[Dataset entries]
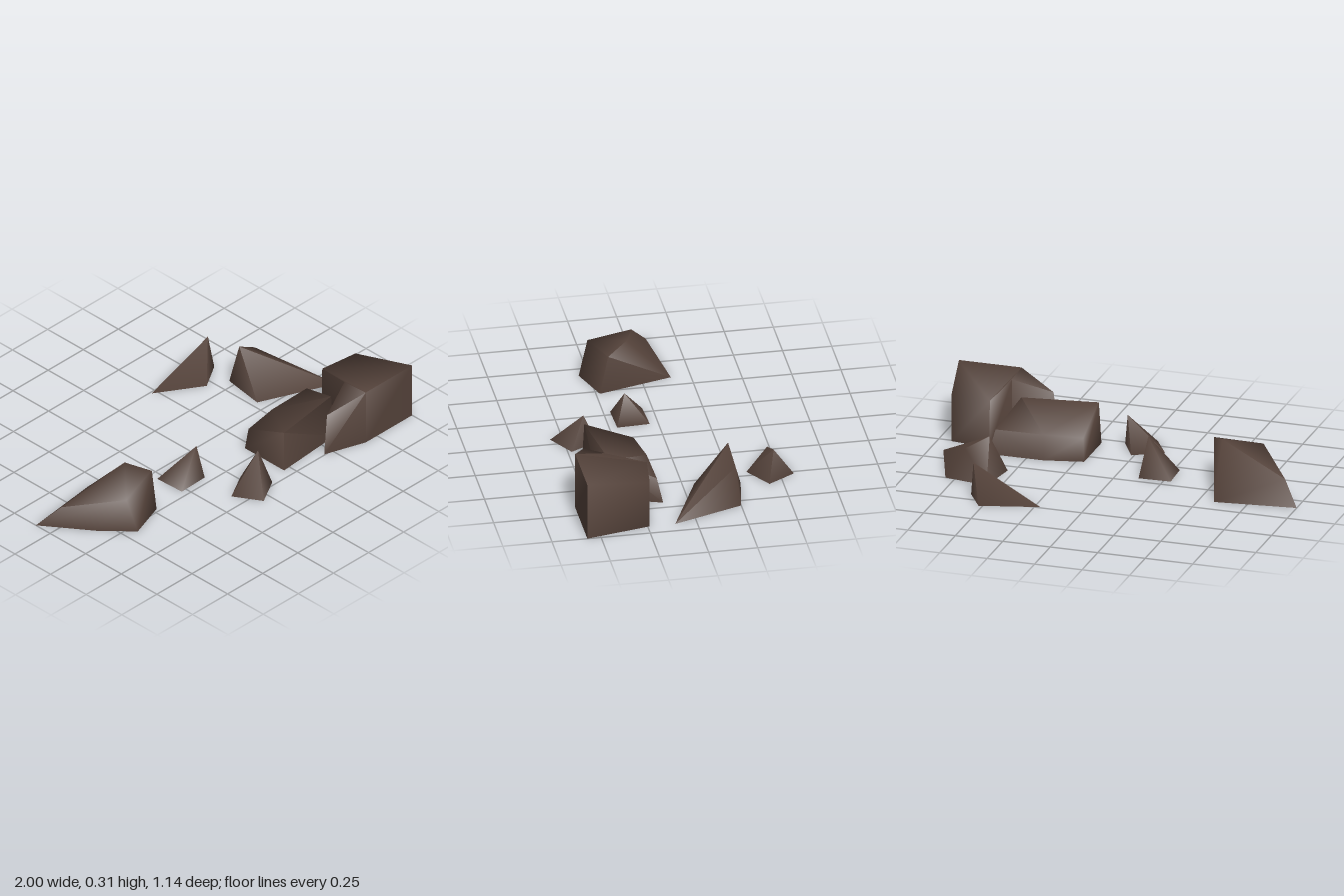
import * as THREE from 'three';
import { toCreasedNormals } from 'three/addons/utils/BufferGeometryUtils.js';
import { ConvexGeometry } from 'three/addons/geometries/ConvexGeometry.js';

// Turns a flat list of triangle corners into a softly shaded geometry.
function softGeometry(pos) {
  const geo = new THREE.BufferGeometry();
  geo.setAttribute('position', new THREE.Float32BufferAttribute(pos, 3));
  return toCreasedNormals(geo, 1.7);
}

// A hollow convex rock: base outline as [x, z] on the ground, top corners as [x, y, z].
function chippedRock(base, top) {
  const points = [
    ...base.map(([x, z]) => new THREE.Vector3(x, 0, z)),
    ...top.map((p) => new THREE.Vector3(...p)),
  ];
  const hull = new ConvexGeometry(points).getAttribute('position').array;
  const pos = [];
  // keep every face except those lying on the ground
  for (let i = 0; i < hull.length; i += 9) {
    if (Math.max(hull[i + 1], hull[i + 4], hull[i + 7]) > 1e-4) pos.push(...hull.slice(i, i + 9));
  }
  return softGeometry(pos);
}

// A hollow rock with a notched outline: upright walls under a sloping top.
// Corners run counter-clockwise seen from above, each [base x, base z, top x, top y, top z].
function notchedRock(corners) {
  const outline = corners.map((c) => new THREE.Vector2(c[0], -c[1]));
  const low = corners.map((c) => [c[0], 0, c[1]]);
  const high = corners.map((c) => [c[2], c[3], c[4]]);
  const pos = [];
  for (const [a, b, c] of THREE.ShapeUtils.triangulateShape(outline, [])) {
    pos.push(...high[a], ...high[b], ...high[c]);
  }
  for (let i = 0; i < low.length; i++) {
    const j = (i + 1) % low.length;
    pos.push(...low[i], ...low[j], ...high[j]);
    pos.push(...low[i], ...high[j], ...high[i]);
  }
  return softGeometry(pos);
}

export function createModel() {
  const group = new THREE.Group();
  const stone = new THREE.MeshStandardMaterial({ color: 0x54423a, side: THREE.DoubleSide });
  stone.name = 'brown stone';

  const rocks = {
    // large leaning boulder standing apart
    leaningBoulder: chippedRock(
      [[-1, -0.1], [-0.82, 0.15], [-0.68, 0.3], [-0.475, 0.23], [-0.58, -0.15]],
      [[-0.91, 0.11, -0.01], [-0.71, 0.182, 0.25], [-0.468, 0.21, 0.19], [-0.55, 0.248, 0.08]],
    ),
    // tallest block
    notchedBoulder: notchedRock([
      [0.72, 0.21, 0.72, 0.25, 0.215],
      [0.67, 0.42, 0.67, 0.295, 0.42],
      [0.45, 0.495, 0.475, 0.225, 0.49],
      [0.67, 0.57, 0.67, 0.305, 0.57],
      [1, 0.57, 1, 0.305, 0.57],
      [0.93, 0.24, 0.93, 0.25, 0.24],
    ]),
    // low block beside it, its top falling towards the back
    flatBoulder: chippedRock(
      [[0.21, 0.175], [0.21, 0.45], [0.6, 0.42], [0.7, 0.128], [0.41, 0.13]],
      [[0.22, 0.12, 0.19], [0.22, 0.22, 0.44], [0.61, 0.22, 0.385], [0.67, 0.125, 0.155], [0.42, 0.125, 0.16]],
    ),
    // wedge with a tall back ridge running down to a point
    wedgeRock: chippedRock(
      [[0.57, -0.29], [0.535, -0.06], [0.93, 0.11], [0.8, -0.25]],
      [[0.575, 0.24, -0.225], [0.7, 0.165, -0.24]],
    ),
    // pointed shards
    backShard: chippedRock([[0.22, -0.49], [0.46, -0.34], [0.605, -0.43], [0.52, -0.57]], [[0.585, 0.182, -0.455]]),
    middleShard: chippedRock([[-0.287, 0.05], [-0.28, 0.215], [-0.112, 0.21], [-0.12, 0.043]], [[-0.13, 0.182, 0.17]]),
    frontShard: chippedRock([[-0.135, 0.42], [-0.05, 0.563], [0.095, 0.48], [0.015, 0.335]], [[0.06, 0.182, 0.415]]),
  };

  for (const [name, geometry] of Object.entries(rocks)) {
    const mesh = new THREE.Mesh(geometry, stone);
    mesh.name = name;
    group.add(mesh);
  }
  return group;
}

* **Your assignment**
Return every line above word for word, minus images.

* **Exercise output**
import * as THREE from 'three';
import { toCreasedNormals } from 'three/addons/utils/BufferGeometryUtils.js';
import { ConvexGeometry } from 'three/addons/geometries/ConvexGeometry.js';

// Turns a flat list of triangle corners into a softly shaded geometry.
function softGeometry(pos) {
  const geo = new THREE.BufferGeometry();
  geo.setAttribute('position', new THREE.Float32BufferAttribute(pos, 3));
  return toCreasedNormals(geo, 1.7);
}

// A hollow convex rock: base outline as [x, z] on the ground, top corners as [x, y, z].
function chippedRock(base, top) {
  const points = [
    ...base.map(([x, z]) => new THREE.Vector3(x, 0, z)),
    ...top.map((p) => new THREE.Vector3(...p)),
  ];
  const hull = new ConvexGeometry(points).getAttribute('position').array;
  const pos = [];
  // keep every face except those lying on the ground
  for (let i = 0; i < hull.length; i += 9) {
    if (Math.max(hull[i + 1], hull[i + 4], hull[i + 7]) > 1e-4) pos.push(...hull.slice(i, i + 9));
  }
  return softGeometry(pos);
}

// A hollow rock with a notched outline: upright walls under a sloping top.
// Corners run counter-clockwise seen from above, each [base x, base z, top x, top y, top z].
function notchedRock(corners) {
  const outline = corners.map((c) => new THREE.Vector2(c[0], -c[1]));
  const low = corners.map((c) => [c[0], 0, c[1]]);
  const high = corners.map((c) => [c[2], c[3], c[4]]);
  const pos = [];
  for (const [a, b, c] of THREE.ShapeUtils.triangulateShape(outline, [])) {
    pos.push(...high[a], ...high[b], ...high[c]);
  }
  for (let i = 0; i < low.length; i++) {
    const j = (i + 1) % low.length;
    pos.push(...low[i], ...low[j], ...high[j]);
    pos.push(...low[i], ...high[j], ...high[i]);
  }
  return softGeometry(pos);
}

export function createModel() {
  const group = new THREE.Group();
  const stone = new THREE.MeshStandardMaterial({ color: 0x54423a, side: THREE.DoubleSide });
  stone.name = 'brown stone';

  const rocks = {
    // large leaning boulder standing apart
    leaningBoulder: chippedRock(
      [[-1, -0.1], [-0.82, 0.15], [-0.68, 0.3], [-0.475, 0.23], [-0.58, -0.15]],
      [[-0.91, 0.11, -0.01], [-0.71, 0.182, 0.25], [-0.468, 0.21, 0.19], [-0.55, 0.248, 0.08]],
    ),
    // tallest block
    notchedBoulder: notchedRock([
      [0.72, 0.21, 0.72, 0.25, 0.215],
      [0.67, 0.42, 0.67, 0.295, 0.42],
      [0.45, 0.495, 0.475, 0.225, 0.49],
      [0.67, 0.57, 0.67, 0.305, 0.57],
      [1, 0.57, 1, 0.305, 0.57],
      [0.93, 0.24, 0.93, 0.25, 0.24],
    ]),
    // low block beside it, its top falling towards the back
    flatBoulder: chippedRock(
      [[0.21, 0.175], [0.21, 0.45], [0.6, 0.42], [0.7, 0.128], [0.41, 0.13]],
      [[0.22, 0.12, 0.19], [0.22, 0.22, 0.44], [0.61, 0.22, 0.385], [0.67, 0.125, 0.155], [0.42, 0.125, 0.16]],
    ),
    // wedge with a tall back ridge running down to a point
    wedgeRock: chippedRock(
      [[0.57, -0.29], [0.535, -0.06], [0.93, 0.11], [0.8, -0.25]],
      [[0.575, 0.24, -0.225], [0.7, 0.165, -0.24]],
    ),
    // pointed shards
    backShard: chippedRock([[0.22, -0.49], [0.46, -0.34], [0.605, -0.43], [0.52, -0.57]], [[0.585, 0.182, -0.455]]),
    middleShard: chippedRock([[-0.287, 0.05], [-0.28, 0.215], [-0.112, 0.21], [-0.12, 0.043]], [[-0.13, 0.182, 0.17]]),
    frontShard: chippedRock([[-0.135, 0.42], [-0.05, 0.563], [0.095, 0.48], [0.015, 0.335]], [[0.06, 0.182, 0.415]]),
  };

  for (const [name, geometry] of Object.entries(rocks)) {
    const mesh = new THREE.Mesh(geometry, stone);
    mesh.name = name;
    group.add(mesh);
  }
  return group;
}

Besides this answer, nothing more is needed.